[GIVEN INFORMATION]

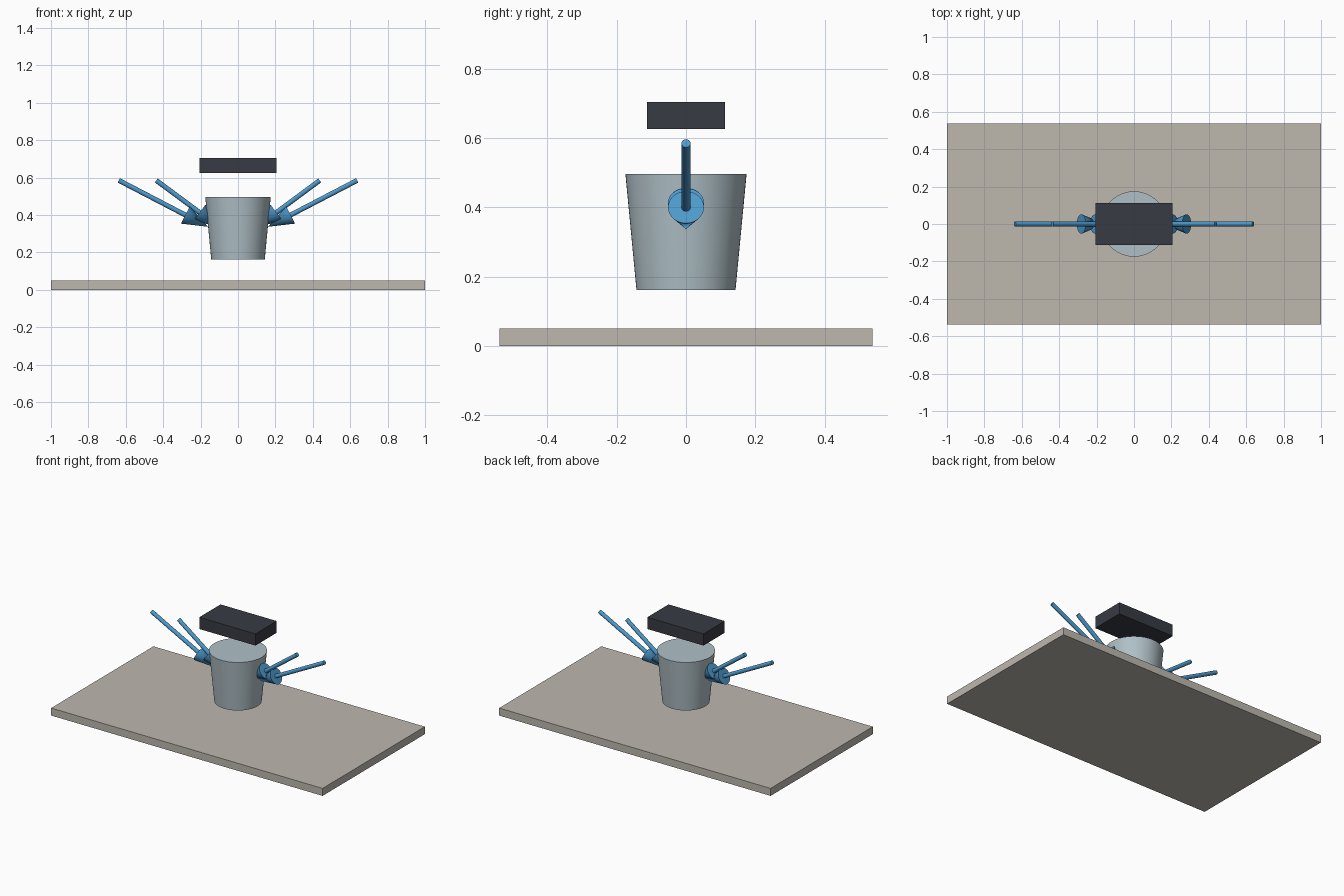
import bpy
import math
from mathutils import Vector

cube = bpy.data.objects.get("Cube")
if cube:
    bpy.data.objects.remove(cube, do_unlink=True)


def material(name, rgb):
    mat = bpy.data.materials.new(name)
    mat.use_nodes = True
    colour = (*rgb, 1.0)
    mat.diffuse_color = colour
    mat.node_tree.nodes["Principled BSDF"].inputs["Base Color"].default_value = colour
    return mat


STONE = material("warm_grey", (0.51, 0.48, 0.43))
STEEL = material("pale_blue_grey", (0.43, 0.53, 0.57))
DARK = material("charcoal", (0.038, 0.043, 0.055))
BLUE = material("sky_blue", (0.075, 0.32, 0.60))


def finish(name, mat):
    obj = bpy.context.object
    obj.name = name
    obj.data.materials.append(mat)
    return obj


def box(name, size, z, mat):
    bpy.ops.mesh.primitive_cube_add(size=1, location=(0, 0, z))
    obj = finish(name, mat)
    obj.scale = size
    bpy.ops.object.transform_apply(location=False, rotation=False, scale=True)


def frustum(name, start, end, r_start, r_end, sides, mat):
    """Round tapered solid running from start to end."""
    start, end = Vector(start), Vector(end)
    axis = end - start
    bpy.ops.mesh.primitive_cone_add(
        vertices=sides, radius1=r_start, radius2=r_end, depth=axis.length,
        location=(start + end) / 2,
        rotation=axis.to_track_quat('Z', 'Y').to_euler())
    finish(name, mat)
    bpy.ops.object.shade_smooth_by_angle(angle=math.radians(35))


def arrow(name, tail, tip):
    """Thin shaft with a cone head pointing at the cup."""
    tail, tip = Vector(tail), Vector(tip)
    neck = tip + (tail - tip).normalized() * 0.137
    frustum(name + "_shaft", tail, neck, 0.013, 0.013, 24, BLUE)
    frustum(name + "_head", neck, tip, 0.052, 0, 32, BLUE)


# Base slab, tapered cup and floating block
box("base_slab", (2.0, 1.076, 0.05), 0.025, STONE)
frustum("cup", (0, 0, 0.162), (0, 0, 0.497), 0.143, 0.175, 64, STEEL)
box("top_block", (0.414, 0.224, 0.078), 0.665, DARK)

# Two arrows on each side
for side, s in (("left", 1), ("right", -1)):
    arrow(side + "_outer_arrow", (s * 0.637, 0, 0.585), (s * 0.16, 0, 0.337))
    arrow(side + "_inner_arrow", (s * 0.437, 0, 0.585), (s * 0.095, 0, 0.332))
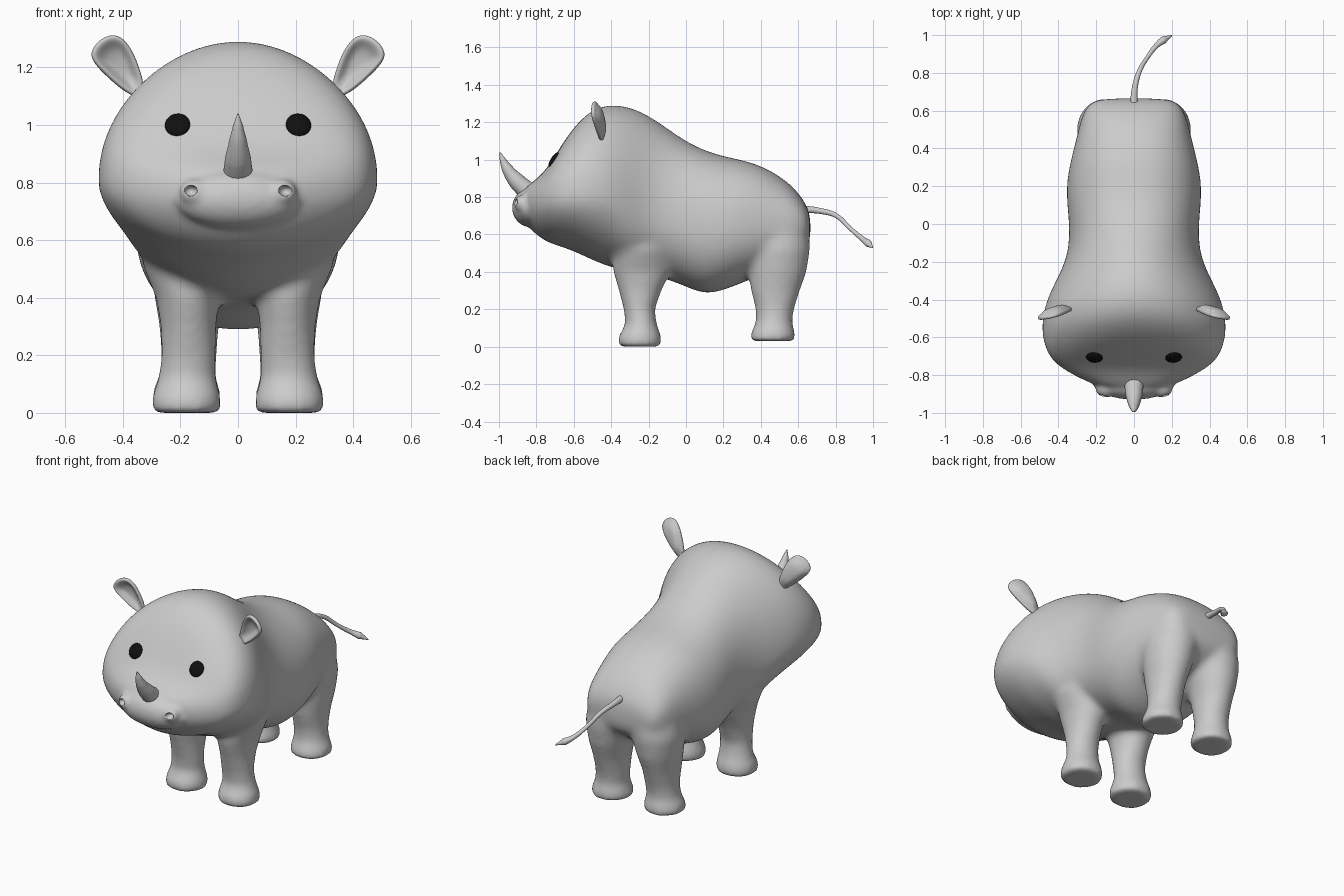
import bpy, bmesh
from math import sin, cos, pi
from mathutils import Vector, Matrix
from mathutils.bvhtree import BVHTree

if "Cube" in bpy.data.objects:
    bpy.data.objects.remove(bpy.data.objects["Cube"])


def new_object(name, bm):
    bmesh.ops.recalc_face_normals(bm, faces=bm.faces)
    me = bpy.data.meshes.new(name)
    bm.to_mesh(me)
    bm.free()
    ob = bpy.data.objects.new(name, me)
    bpy.context.collection.objects.link(ob)
    return ob


def loft(name, rings):
    bm = bmesh.new()
    loops = [[bm.verts.new(p) for p in r] for r in rings]
    n = len(loops[0])
    for a, b in zip(loops, loops[1:]):
        for i in range(n):
            bm.faces.new((a[i], a[(i + 1) % n], b[(i + 1) % n], b[i]))
    bm.faces.new(loops[0])
    bm.faces.new(loops[-1])
    return new_object(name, bm)


def ball(name, loc, scale, rot=Matrix()):
    bm = bmesh.new()
    m = Matrix.Translation(loc) @ rot @ Matrix.Diagonal((*scale, 1))
    bmesh.ops.create_uvsphere(bm, u_segments=32, v_segments=20, radius=1, matrix=m)
    return new_object(name, bm)


def bake(ob):
    deps = bpy.context.evaluated_depsgraph_get()
    deps.update()
    me = bpy.data.meshes.new_from_object(ob.evaluated_get(deps))
    ob.modifiers.clear()
    ob.data = me


def fuse(name, parts, voxel, smooth):
    bm = bmesh.new()
    for p in parts:
        bake(p)
        bm.from_mesh(p.data)
        bpy.data.objects.remove(p)
    me = bpy.data.meshes.new(name)
    bm.to_mesh(me)
    bm.free()
    ob = bpy.data.objects.new(name, me)
    bpy.context.collection.objects.link(ob)
    r = ob.modifiers.new("remesh", 'REMESH')
    r.mode = 'VOXEL'
    r.voxel_size = voxel
    s = ob.modifiers.new("smooth", 'SMOOTH')
    s.factor, s.iterations = 0.5, smooth
    bake(ob)
    return ob


def shade(ob):
    for p in ob.data.polygons:
        p.use_smooth = True


# Torso and head: y, top, bottom, half width, height of widest point, upper squareness
sections = [
    (-.89, .83, .70, .12, .76, 2.5), (-.82, .88, .61, .29, .76, 2.7),
    (-.75, .94, .56, .41, .78, 2.8), (-.69, 1.04, .54, .46, .79, 2.8),
    (-.6, 1.18, .51, .49, .80, 2.3), (-.5, 1.275, .46, .49, .80, 2.1),
    (-.4, 1.30, .42, .465, .79, 2), (-.3, 1.285, .40, .415, .76, 2),
    (-.2, 1.24, .38, .365, .72, 2), (-.1, 1.17, .36, .345, .68, 2),
    (0, 1.10, .32, .345, .66, 2.1), (.1, 1.05, .275, .355, .64, 2.2),
    (.2, 1.02, .30, .36, .63, 2.2), (.3, 1.0, .34, .345, .64, 2.3),
    (.4, .97, .38, .32, .64, 2.3), (.5, .915, .43, .295, .64, 2.3),
    (.58, .85, .47, .275, .64, 2.4), (.64, .77, .52, .24, .64, 2.5),
    (.667, .70, .57, .18, .63, 2.5)]


def section(y, top, bot, w, zw, sq, n=32):
    pts = []
    for i in range(n):
        c, s = cos(2 * pi * i / n), sin(2 * pi * i / n)
        e = 2 / (sq if s >= 0 else (1.75 if y < -.35 else 2.2))
        x = w * abs(c) ** e * (1 if c > 0 else -1)
        z = zw + ((top - zw) if s >= 0 else (bot - zw)) * abs(s) ** e
        pts.append((x, y, z))
    return pts


torso = loft("torso", [section(*s) for s in sections])
torso.modifiers.new("sub", 'SUBSURF').levels = 2

# Legs: z, y centre, y radius, x centre, x radius
front_leg = [
    (0, -.247, .118, .18, .122), (.05, -.247, .118, .18, .122),
    (.12, -.24, .084, .177, .1), (.2, -.25, .084, .172, .096),
    (.3, -.245, .115, .172, .097), (.4, -.235, .155, .175, .11),
    (.52, -.23, .165, .19, .145), (.65, -.23, .13, .19, .13)]
hind_leg = [
    (.03, .463, .123, .18, .122), (.07, .465, .12, .18, .12),
    (.13, .47, .097, .176, .098), (.2, .475, .103, .17, .097),
    (.3, .478, .132, .17, .103), (.4, .49, .155, .165, .125),
    (.52, .497, .167, .155, .15), (.64, .49, .168, .135, .15),
    (.74, .47, .12, .12, .12)]
parts = [torso]
for rows in (front_leg, hind_leg):
    for side in (-1, 1):
        parts.append(loft("leg", [
            [(side * xc + rx * cos(2 * pi * i / 32), yc + ry * sin(2 * pi * i / 32), z)
             for i in range(32)] for z, yc, ry, xc, rx in rows]))
body = fuse("body", parts, .016, 12)

# Muzzle with flared nostrils
parts = [body, ball("muzzle", (0, -.83, .743), (.222, .1, .104))]
for s in (-1, 1):
    parts.append(ball("nostril_rim", (s * .15, -.868, .765), (.055, .052, .048)))
body = fuse("body", parts, .013, 4)
for s in (-1, 1):
    cutter = ball("nostril_cutter", (s * .165, -.918, .772), (.024, .035, .02))
    b = body.modifiers.new("nostril", 'BOOLEAN')
    b.operation, b.object = 'DIFFERENCE', cutter
    bake(body)
    bpy.data.objects.remove(cutter)
shade(body)

# Eyes seated on the face surface
black = bpy.data.materials.new("black")
black.diffuse_color = (.005, .005, .005, 1)
black.use_nodes = True
black.node_tree.nodes["Principled BSDF"].inputs["Base Color"].default_value = black.diffuse_color
tmp = bmesh.new()
tmp.from_mesh(body.data)
tree = BVHTree.FromBMesh(tmp)
tmp.free()
for s in (-1, 1):
    hit, normal, _, _ = tree.ray_cast(Vector((s * .21, -2, 1.0)), Vector((0, 1, 0)))
    rot = normal.to_track_quat('Z', 'Y').to_matrix().to_4x4()
    eye = ball("eye", hit, (.044, .046, .016), rot)
    eye.data.materials.append(black)
    shade(eye)


# Horn and tail as tapered tubes
def tube(name, pts):
    cu = bpy.data.curves.new(name, 'CURVE')
    cu.dimensions, cu.bevel_depth, cu.bevel_resolution = '3D', 1, 6
    cu.use_fill_caps = True
    sp = cu.splines.new('BEZIER')
    sp.bezier_points.add(len(pts) - 1)
    for bp, (x, y, z, r) in zip(sp.bezier_points, pts):
        bp.co, bp.radius = (x, y, z), r
        bp.handle_left_type = bp.handle_right_type = 'AUTO'
    ob = bpy.data.objects.new(name, cu)
    bpy.context.collection.objects.link(ob)


tube("horn", [(0, -.84, .825, .052), (0, -.905, .885, .045), (0, -.952, .945, .031),
              (0, -.978, .995, .018), (0, -.994, 1.038, .003)])
tube("tail", [(0, .63, .735, .02), (.003, .71, .727, .016), (.025, .8, .702, .013),
              (.07, .88, .63, .011), (.12, .945, .575, .014), (.155, .973, .553, .02),
              (.2, .998, .53, .003)])

# Cupped ears, mirrored
outline = [(.345, 1.095), (.322, 1.13), (.34, 1.19), (.362, 1.25), (.395, 1.3), (.435, 1.318),
           (.485, 1.295), (.515, 1.25), (.5, 1.215), (.455, 1.17), (.405, 1.125), (.365, 1.1)]
mid = Vector((.42, 1.215))
for s in (-1, 1):
    bm = bmesh.new()
    rings = []
    for scale, depth in ((1, 0), (.82, .004), (.5, .034)):
        ring = []
        for x, z in outline:
            p = mid + (Vector((x, z)) - mid) * scale
            y = -.455 - .22 * (p.x - .32) - .1 * (p.y - 1.2) + depth
            ring.append(bm.verts.new((s * p.x, y, p.y)))
        rings.append(ring)
    n = len(outline)
    for a, b in zip(rings, rings[1:]):
        for i in range(n):
            bm.faces.new((a[i], a[(i + 1) % n], b[(i + 1) % n], b[i]))
    bm.faces.new(rings[-1])
    ear = new_object("ear", bm)
    m = ear.modifiers.new("thick", 'SOLIDIFY')
    m.thickness, m.offset = .022, 0
    ear.modifiers.new("sub", 'SUBSURF').levels = 2
    bake(ear)
    shade(ear)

[/GIVEN INFORMATION]

■ **YOUR OBJECTIVE**: Check every line of the data above for the string "parts", and copy those that have it.

■ **ANSWER FOR THIS EXERCISE**:
def fuse(name, parts, voxel, smooth):
    for p in parts:
parts = [torso]
        parts.append(loft("leg", [
body = fuse("body", parts, .016, 12)
parts = [body, ball("muzzle", (0, -.83, .743), (.222, .1, .104))]
    parts.append(ball("nostril_rim", (s * .15, -.868, .765), (.055, .052, .048)))
body = fuse("body", parts, .013, 4)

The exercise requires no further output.